▸ **WORK REQUEST**:
Return a copy of every line in the data below that contains "thickness".

___ RECORDS FOR THE EXERCISE ___

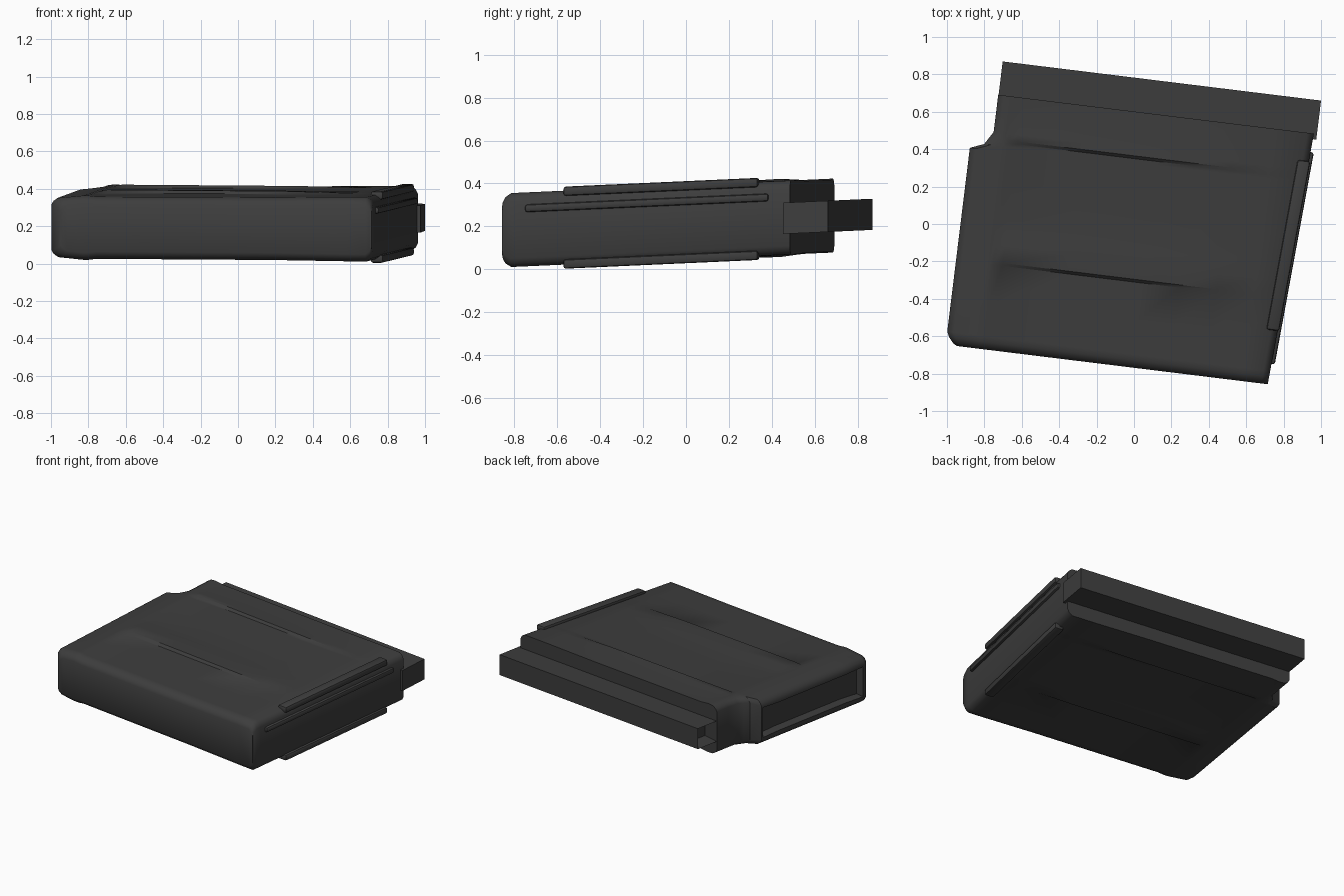
import bpy, bmesh, math
from mathutils import Vector

if "Cube" in bpy.data.objects:
    bpy.data.objects.remove(bpy.data.objects["Cube"])

MID = 0.22  # half-way height of the case


def place(u, v, h):
    """Case coordinates (u along width, v along length) to tilted world space."""
    x = -1.007 + 0.9925 * u + 0.122 * v
    y = -0.645 - 0.122 * u + 0.9925 * v
    return Vector((x, y, h + 0.045 * y))


def lerp(table, t):
    for (a, fa), (b, fb) in zip(table, table[1:]):
        if t <= b:
            return fa + (fb - fa) * max(0, t - a) / (b - a)
    return table[-1][1]


mat = bpy.data.materials.new("dark_grey")
mat.diffuse_color = (0.047, 0.047, 0.047, 1)
mat.use_nodes = True
mat.node_tree.nodes["Principled BSDF"].inputs["Base Color"].default_value = mat.diffuse_color


def finish(bm, name, angle=35):
    bmesh.ops.recalc_face_normals(bm, faces=bm.faces)
    me = bpy.data.meshes.new(name)
    bm.to_mesh(me)
    bm.free()
    ob = bpy.data.objects.new(name, me)
    bpy.context.collection.objects.link(ob)
    me.materials.append(mat)
    bpy.ops.object.select_all(action='DESELECT')
    ob.select_set(True)
    bpy.context.view_layer.objects.active = ob
    bpy.ops.object.shade_smooth_by_angle(angle=math.radians(angle))
    return ob


def left(v):
    return lerp([(0, .06), (.02, .025), (.07, 0), (1.06, 0), (1.09, .074), (1.16, .116), (1.4, .116)], v)


def right(v):
    return 1.735 + 0.06 * v


# pressed panel steps across the length, and their fade along the width
STEPS = [(0, 0), (.455, 0), (.47, .018), (.56, .016), (.70, 0), (1.11, 0), (1.125, .016), (1.25, .004), (1.36, 0)]
FADE = [(0, 0), (.20, 0), (.25, 1), (1.2, .8), (1.6, 0), (2, 0)]


def half(u, v, l, r):
    base = lerp([(0, .15), (.03, .157), (.18, .172), (2, .172)], u)
    base += (lerp(STEPS, v) - .006) * lerp(FADE, u)
    base -= lerp([(0, .04), (.012, .018), (.04, 0), (2, 0)], v)          # front rounding
    base -= lerp([(0, .03), (.012, .012), (.035, 0), (2, 0)], u - l)     # left rounding
    base -= lerp([(0, .04), (.012, .016), (.035, 0), (2, 0)], r - u)     # right rounding
    return base


# Case: one height grid mirrored for the underside, joined by side walls
VS = [0, .012, .04, .07, .25, .455, .47, .56, .63, .70, .9, 1.06, 1.09, 1.11, 1.125, 1.16, 1.25, 1.36]
bm = bmesh.new()
sheets = {1: [], -1: []}
for v in VS:
    l, r = left(v), right(v)
    us = [l, l + .012, l + .035, max(.18, l + .05), .20, .25, .6, 1.0, 1.2, 1.4, 1.6, r - .035, r - .012, r]
    for s in (1, -1):
        sheets[s].append([bm.verts.new(place(u, v, MID + s * half(u, v, l, r))) for u in us])
nu, nv = len(us), len(VS)
for g in sheets.values():
    for i in range(nv - 1):
        for j in range(nu - 1):
            bm.faces.new((g[i][j], g[i][j + 1], g[i + 1][j + 1], g[i + 1][j]))
a, b = sheets[1], sheets[-1]
spine = []
for i in range(nv - 1):
    for j in (0, nu - 1):
        f = bm.faces.new((a[i][j], a[i + 1][j], b[i + 1][j], b[i][j]))
        if j == 0 and .07 <= VS[i] < 1.06:
            spine.append(f)
for j in range(nu - 1):
    for i in (0, nv - 1):
        bm.faces.new((a[i][j], a[i][j + 1], b[i][j + 1], b[i][j]))
bmesh.ops.recalc_face_normals(bm, faces=bm.faces)

# Recessed panel in the left side
bmesh.ops.inset_region(bm, faces=spine, thickness=.02)
bmesh.ops.inset_region(bm, faces=spine, thickness=.012)
inward = place(.05, 0, 0) - place(0, 0, 0)
bmesh.ops.translate(bm, verts=list({v for f in spine for v in f.verts}), vec=inward)
finish(bm, "case")


def bar(name, corners, h0, h1, bevel=0):
    """Upright prism over a four-cornered (u, v) outline."""
    bm = bmesh.new()
    lo = [bm.verts.new(place(u, v, h0)) for u, v in corners]
    hi = [bm.verts.new(place(u, v, h1)) for u, v in corners]
    bm.faces.new(lo)
    bm.faces.new(hi)
    for i in range(4):
        k = (i + 1) % 4
        bm.faces.new((lo[i], lo[k], hi[k], hi[i]))
    bmesh.ops.recalc_face_normals(bm, faces=bm.faces)
    if bevel:
        bmesh.ops.bevel(bm, geom=bm.edges[:], offset=bevel, segments=2, affect='EDGES', profile=.5)
    return bm


def rib(name, v0, v1, h0, h1, depth, out):
    pts = [(right(v0) - depth, v0), (right(v0) + out, v0), (right(v1) + out, v1), (right(v1) - depth, v1)]
    finish(bar(name, pts, h0, h1, .012), name)


# Stiffening ribs along the right side
rib("upper_edge_rib", .29, 1.21, .368, .411, .06, .008)
rib("lower_edge_rib", .29, 1.21, .44 - .411, .44 - .368, .06, .008)
rib("side_rib", .11, 1.26, .30, .336, .04, .018)

# Protruding strip along the back, with a hollow left end
bm = bar("back_strip", [(.118, 1.33), (1.833, 1.33), (1.833, 1.54), (.118, 1.54)], .145, .29)
end = min(bm.faces, key=lambda f: f.calc_center_median().x)
bmesh.ops.inset_region(bm, faces=[end], thickness=.018)
bmesh.ops.translate(bm, verts=end.verts[:], vec=place(.1, 0, 0) - place(0, 0, 0))
finish(bm, "back_strip")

___

▸ **TASK RESULT**:
bmesh.ops.inset_region(bm, faces=spine, thickness=.02)
bmesh.ops.inset_region(bm, faces=spine, thickness=.012)
bmesh.ops.inset_region(bm, faces=[end], thickness=.018)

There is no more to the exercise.